**Exercise brief**
Repeat exactly the lines below that lie between the line with "(0.029, 0.006, TOP" and the line with "for a in arc]", counting both of those lines as part of the answer.

**Entries provided**
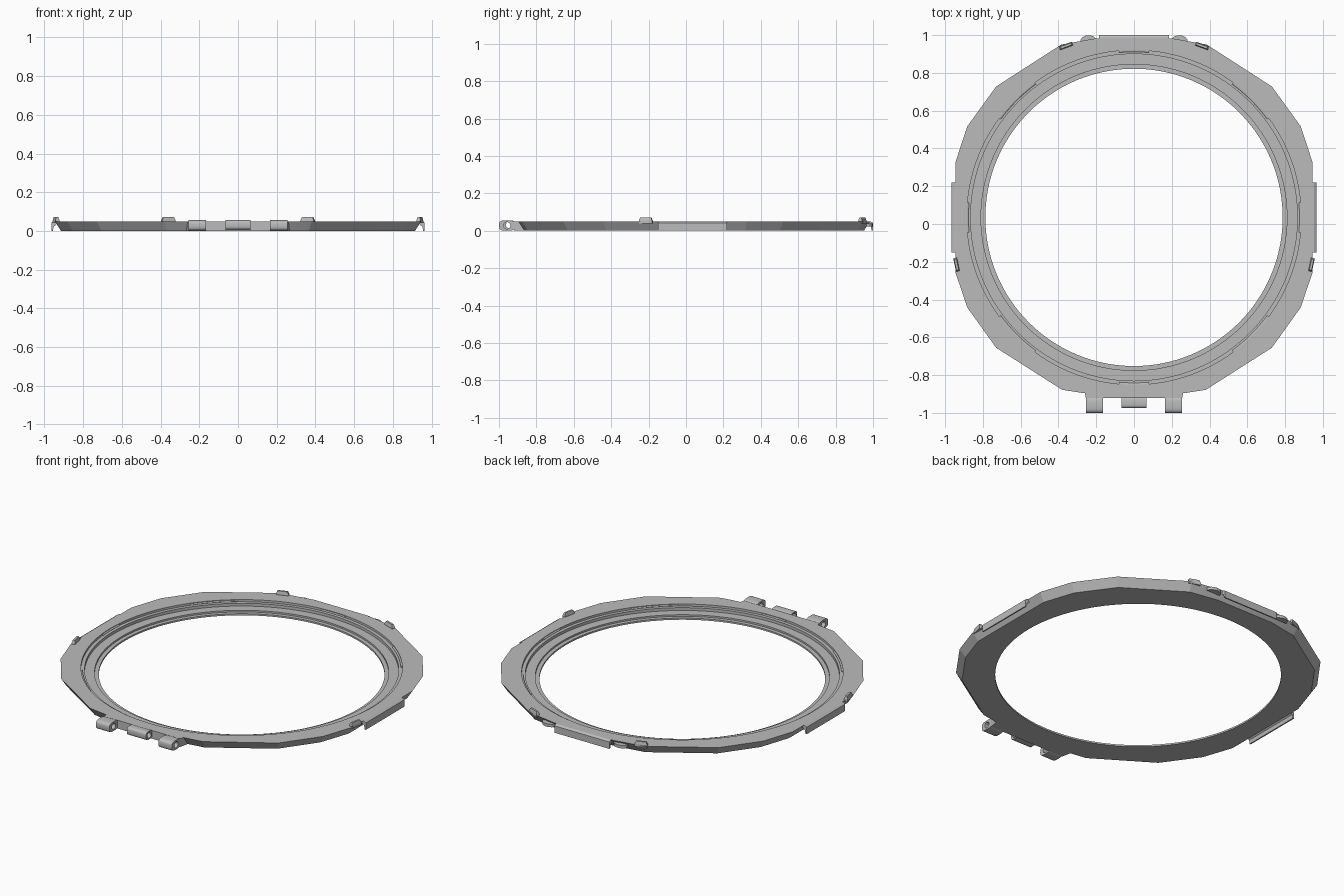
import bpy, bmesh, math
from mathutils import Matrix, Vector

if "Cube" in bpy.data.objects:
    bpy.data.objects.remove(bpy.data.objects["Cube"])

GREY = bpy.data.materials.new("plain_grey")
GREY.use_nodes = True
GREY.diffuse_color = (0.5, 0.5, 0.5, 1)
GREY.node_tree.nodes["Principled BSDF"].inputs["Base Color"].default_value = (0.5, 0.5, 0.5, 1)

CY = 0.035      # ring centre along y
TOP = 0.05      # height of the flat top
CENTRE = Matrix.Translation((0, CY, 0))


def finish(name, bm, matrix=None):
    """Turn a bmesh into a grey object."""
    if matrix is not None:
        bm.transform(matrix)
    bmesh.ops.recalc_face_normals(bm, faces=bm.faces)
    mesh = bpy.data.meshes.new(name)
    bm.to_mesh(mesh)
    bm.free()
    mesh.materials.append(GREY)
    ob = bpy.data.objects.new(name, mesh)
    bpy.context.collection.objects.link(ob)
    return ob


def loft(name, rings, matrix=None):
    """Skin matching closed rings and cap both ends."""
    bm = bmesh.new()
    loops = [[bm.verts.new(p) for p in ring] for ring in rings]
    for a, b in zip(loops, loops[1:]):
        for i in range(len(a)):
            j = (i + 1) % len(a)
            bm.faces.new((a[i], a[j], b[j], b[i]))
    bm.faces.new(loops[0])
    bm.faces.new(loops[-1])
    return finish(name, bm, matrix)


def lathe(name, profile, start=0, end=math.tau, steps=128, closed=False):
    """Sweep (radius, z) points around the ring axis."""
    full = end - start > 6.28
    rings = []
    for i in range(steps if full else steps + 1):
        a = start + (end - start) * i / steps
        rings.append([(r * math.cos(a), r * math.sin(a), z) for r, z in profile])
    if not full:
        return loft(name, rings, CENTRE)
    # full turn: stack circles instead, so the caps are flat discs
    return loft(name, [list(c) for c in zip(*rings)], CENTRE)


def smooth(ob, degrees):
    bpy.ops.object.select_all(action='DESELECT')
    ob.select_set(True)
    bpy.context.view_layer.objects.active = ob
    bpy.ops.object.shade_smooth_by_angle(angle=math.radians(degrees))


# Faceted outer plate, narrower at the bottom
right = [(0.27, -0.93), (0.38, -0.913), (0.73, -0.69), (0.882, -0.478),
         (0.946, -0.29), (0.946, 0.29), (0.882, 0.483), (0.73, 0.693),
         (0.385, 0.915), (0.2, 0.948)]
outline = right + [(-x, y) for x, y in reversed(right)]
body = loft("ring_frame", [[(x * s, y * s, z) for x, y in outline]
                           for s, z in ((0.967, 0), (1, TOP))], CENTRE)

# Stepped round opening
cutter = lathe("opening_cutter", [(0.787, -0.02), (0.787, 0.01), (0.81, 0.01), (0.81, 0.02),
                                  (0.865, 0.02), (0.865, 0.037), (0.885, 0.037), (0.885, 0.08)])
cutter.hide_render = True
bpy.context.view_layer.objects.active = body
cut = body.modifiers.new("opening", 'BOOLEAN')
cut.operation = 'DIFFERENCE'
cut.solver = 'EXACT'
cut.object = cutter
bpy.ops.object.modifier_apply(modifier=cut.name)
bpy.data.objects.remove(cutter)
smooth(body, 10)

# Snap ridges around the recess wall
for i in range(8):
    a = i * math.pi / 4
    h = 0.09 if i % 2 == 0 else 0.15
    lathe("snap_ridge", [(0.888, 0.047), (0.879, 0.045), (0.876, 0.042), (0.888, 0.039)],
          a - h, a + h, 10)

# Clip skirts hanging on three sides, with a gap behind each
skirt = [(0.935, 0.05), (0.952, 0.05), (0.965, 0.042), (0.965, 0),
         (0.957, 0), (0.953, 0.022), (0.935, 0.036)]
for name, angle in (("left_skirt", 0), ("back_skirt", 90), ("right_skirt", 180)):
    loft(name, [[(u, v, z) for u, z in skirt] for v in (-0.185, 0.185)],
         CENTRE @ Matrix.Rotation(math.radians(angle), 4, 'Z'))


def tab(name, x, y, angle):
    """Small tapered upright tab on the top face."""
    rings = []
    for half, thick, z in ((0.036, 0.01, TOP - 0.01), (0.036, 0.01, TOP + 0.005),
                           (0.029, 0.006, TOP + 0.022)):
        rings.append([(-half, -thick, z), (half, -thick, z), (half, thick, z), (-half, thick, z)])
    loft(name, rings, Matrix.Translation((x, y, 0)) @ Matrix.Rotation(math.radians(angle), 4, 'Z'))


for side, word in ((1, "left"), (-1, "right")):
    tab(word + "_back_tab", side * 0.36, 0.943, side * -20)
    tab(word + "_side_tab", side * 0.94, -0.215, side * 78)
    # Low rounded lug beside the back skirt
    arc = [math.pi * i / 8 for i in range(9)]
    loft(word + "_lug", [[(side * 0.24 + 0.045 * math.cos(a), 0.965 + 0.034 * math.sin(a), z)
                          for a in arc] for z in (0.022, 0.04)])

# Hinge mount along the front
mount = [(-0.27, -0.85), (-0.255, -0.92), (0.255, -0.92), (0.27, -0.85)]
loft("hinge_mount", [[(x, y, z) for x, y in mount] for z in (0, TOP)])


def knuckle(name, x, width, y, half_y, z, half_z, hole):
    """Rounded block with a pin hole along x."""
    bm = bmesh.new()
    n = 32
    loops = []
    for dx, inner in ((-1, False), (1, False), (1, True), (-1, True)):
        loop = []
        for i in range(n):
            c, s = math.cos(math.tau * i / n), math.sin(math.tau * i / n)
            if inner:
                p = (hole * c, hole * s)
            else:
                p = [half * math.copysign(abs(t) ** 0.6, t)
                     for half, t in ((half_y, c), (half_z, s))]
            loop.append(bm.verts.new((x + dx * width / 2, y + p[0], z + p[1])))
        loops.append(loop)
    for a, b in zip(loops, loops[1:] + loops[:1]):
        for i in range(n):
            j = (i + 1) % n
            bm.faces.new((a[i], a[j], b[j], b[i]))
    smooth(finish(name, bm), 30)


knuckle("left_knuckle", 0.21, 0.09, -0.957, 0.043, 0.028, 0.028, 0.018)
knuckle("right_knuckle", -0.21, 0.09, -0.957, 0.043, 0.028, 0.028, 0.018)
knuckle("middle_knuckle", 0, 0.13, -0.945, 0.03, 0.031, 0.025, 0.018)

**Response**
                           (0.029, 0.006, TOP + 0.022)):
        rings.append([(-half, -thick, z), (half, -thick, z), (half, thick, z), (-half, thick, z)])
    loft(name, rings, Matrix.Translation((x, y, 0)) @ Matrix.Rotation(math.radians(angle), 4, 'Z'))


for side, word in ((1, "left"), (-1, "right")):
    tab(word + "_back_tab", side * 0.36, 0.943, side * -20)
    tab(word + "_side_tab", side * 0.94, -0.215, side * 78)
    # Low rounded lug beside the back skirt
    arc = [math.pi * i / 8 for i in range(9)]
    loft(word + "_lug", [[(side * 0.24 + 0.045 * math.cos(a), 0.965 + 0.034 * math.sin(a), z)
                          for a in arc] for z in (0.022, 0.04)])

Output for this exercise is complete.